To describe workplace health promotion (WHP) implementation, readiness, and capacity among midsize employers in low-wage industries in the United States.
A cross-sectional survey of a national sample of midsize employers (100 to 4999 employees) representing five low-wage industries.
Employers' WHP implementation for both employees and employees' spouses and partners was low. Readiness scales showed that employers believe WHP would benefit their employees and their companies, but they were less likely to believe that WHP was feasible for their companies. Employers' capacity to implement WHP was very low; nearly half the sample reported no capacity.

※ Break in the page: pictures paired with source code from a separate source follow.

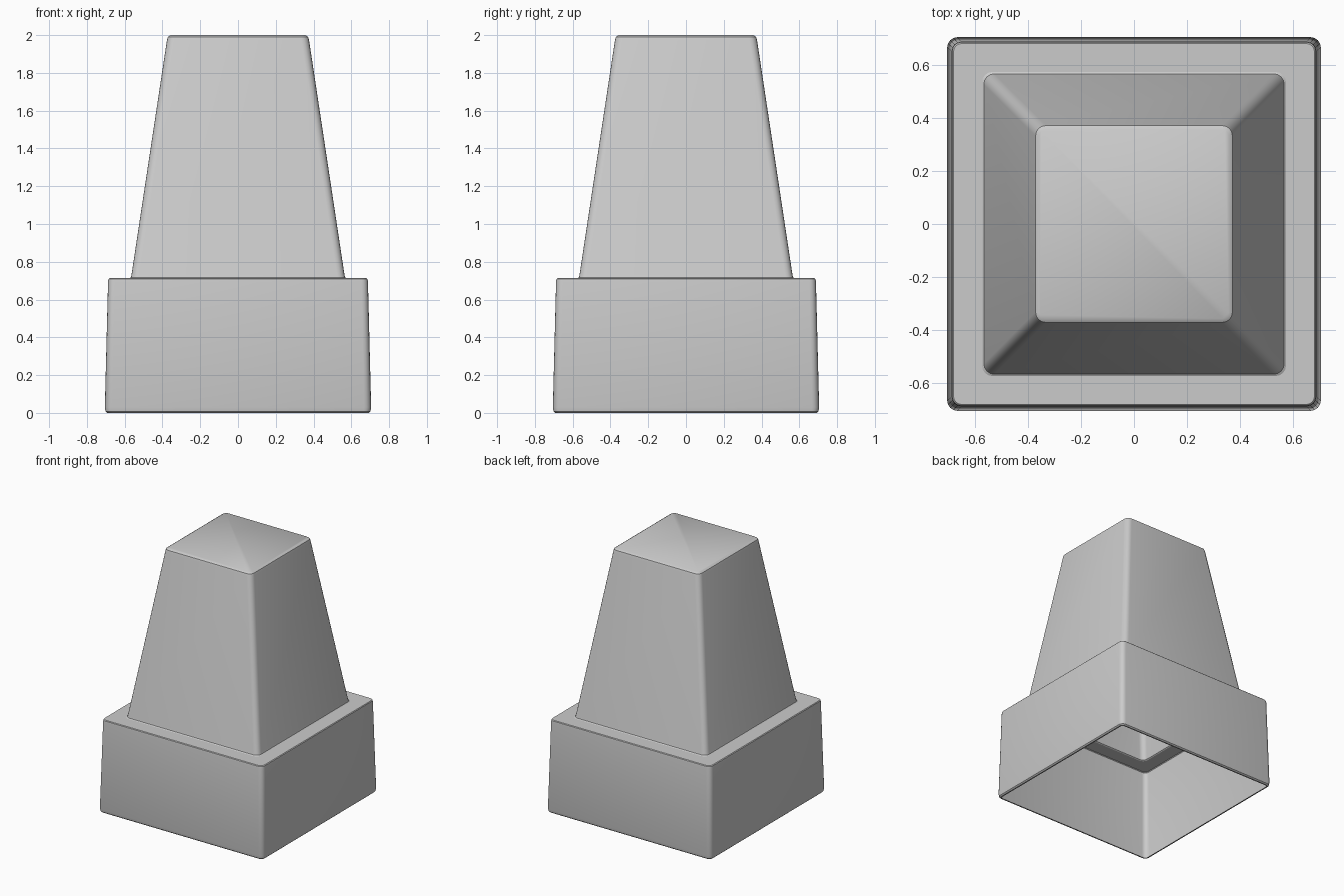
import bpy, bmesh, math

if "Cube" in bpy.data.objects:
    bpy.data.objects.remove(bpy.data.objects["Cube"])


def rounded_square(half, radius, z, steps=4):
    """Points around a rounded square ring at height z."""
    pts = []
    for q in range(4):
        mid = math.pi / 4 + q * math.pi / 2
        cx = math.copysign(half - radius, math.cos(mid))
        cy = math.copysign(half - radius, math.sin(mid))
        for s in range(steps + 1):
            a = q * math.pi / 2 + s / steps * math.pi / 2
            pts.append((cx + radius * math.cos(a), cy + radius * math.sin(a), z))
    return pts


def loft(name, profile, cap_top=False):
    """Open shell through rings given as (half width, corner radius, z)."""
    bm = bmesh.new()
    rings = [[bm.verts.new(p) for p in rounded_square(*ring)] for ring in profile]
    for low, high in zip(rings, rings[1:]):
        n = len(low)
        for i in range(n):
            j = (i + 1) % n
            bm.faces.new((low[i], low[j], high[j], high[i]))
    if cap_top:
        bm.faces.new(rings[-1])
    mesh = bpy.data.meshes.new(name)
    bm.to_mesh(mesh)
    bm.free()
    obj = bpy.data.objects.new(name, mesh)
    bpy.context.collection.objects.link(obj)
    bpy.context.view_layer.objects.active = obj
    obj.select_set(True)
    bpy.ops.object.shade_smooth_by_angle(angle=math.radians(35))
    obj.select_set(False)
    return obj


# Hollow skirt with a thin lip below and a ledge around the tower opening
loft("base_skirt", [
    (0.683, 0.02, 0.0),
    (0.692, 0.03, 0.0),
    (0.701, 0.035, 0.008),
    (0.705, 0.038, 0.03),
    (0.688, 0.035, 0.695),
    (0.686, 0.034, 0.708),
    (0.681, 0.03, 0.713),
    (0.574, 0.04, 0.713),
])

# Hollow tapering tower, flared at its foot and bevelled at its top
loft("tower", [
    (0.574, 0.04, 0.713),
    (0.567, 0.04, 0.718),
    (0.564, 0.04, 0.73),
    (0.376, 0.04, 1.975),
    (0.371, 0.036, 1.991),
    (0.357, 0.022, 2.0),
], cap_top=True)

Midsize employers in low-wage industries implement few WHP programs; their responses to readiness and capacity measures indicate that low capacity may be one of the principal barriers to WHP implementation.
From the Health Promotion Research Center, a Centers for Disease Control and Prevention Research Center at the University of Washington School of Public Health, Seattle, WA. Dr Garson is now at the Northwest Center to Reduce Oral Health Disparities at the University of Washington, Seattle, WA; and Ms Sopher is now at the Fred Hutchinson Cancer Research Center, Seattle, WA.
Address correspondence to: Peggy A. Hannon, PhD, Health Promotion Research Center, University of Washington, 1107 NE 45th St, Ste 200, Seattle, WA 98105 (firstname.lastname@example.org).
This research was supported by grant R21CA136435 from the National Cancer Institute. Additional research support was provided by the University of Washington Health Promotion Research Center (HPRC), one of the Centers for Disease Control and Prevention research centers (HPRC cooperative agreement number U48 DP001911–01).
Authors Hannon, Garson, Harris, Hammerback, Sopher, and Clegg-Thorp have no relationships/conditions/circumstances that present potential conflict of interest.
The JOEM Editorial Board and planners have no financial interest related to this research.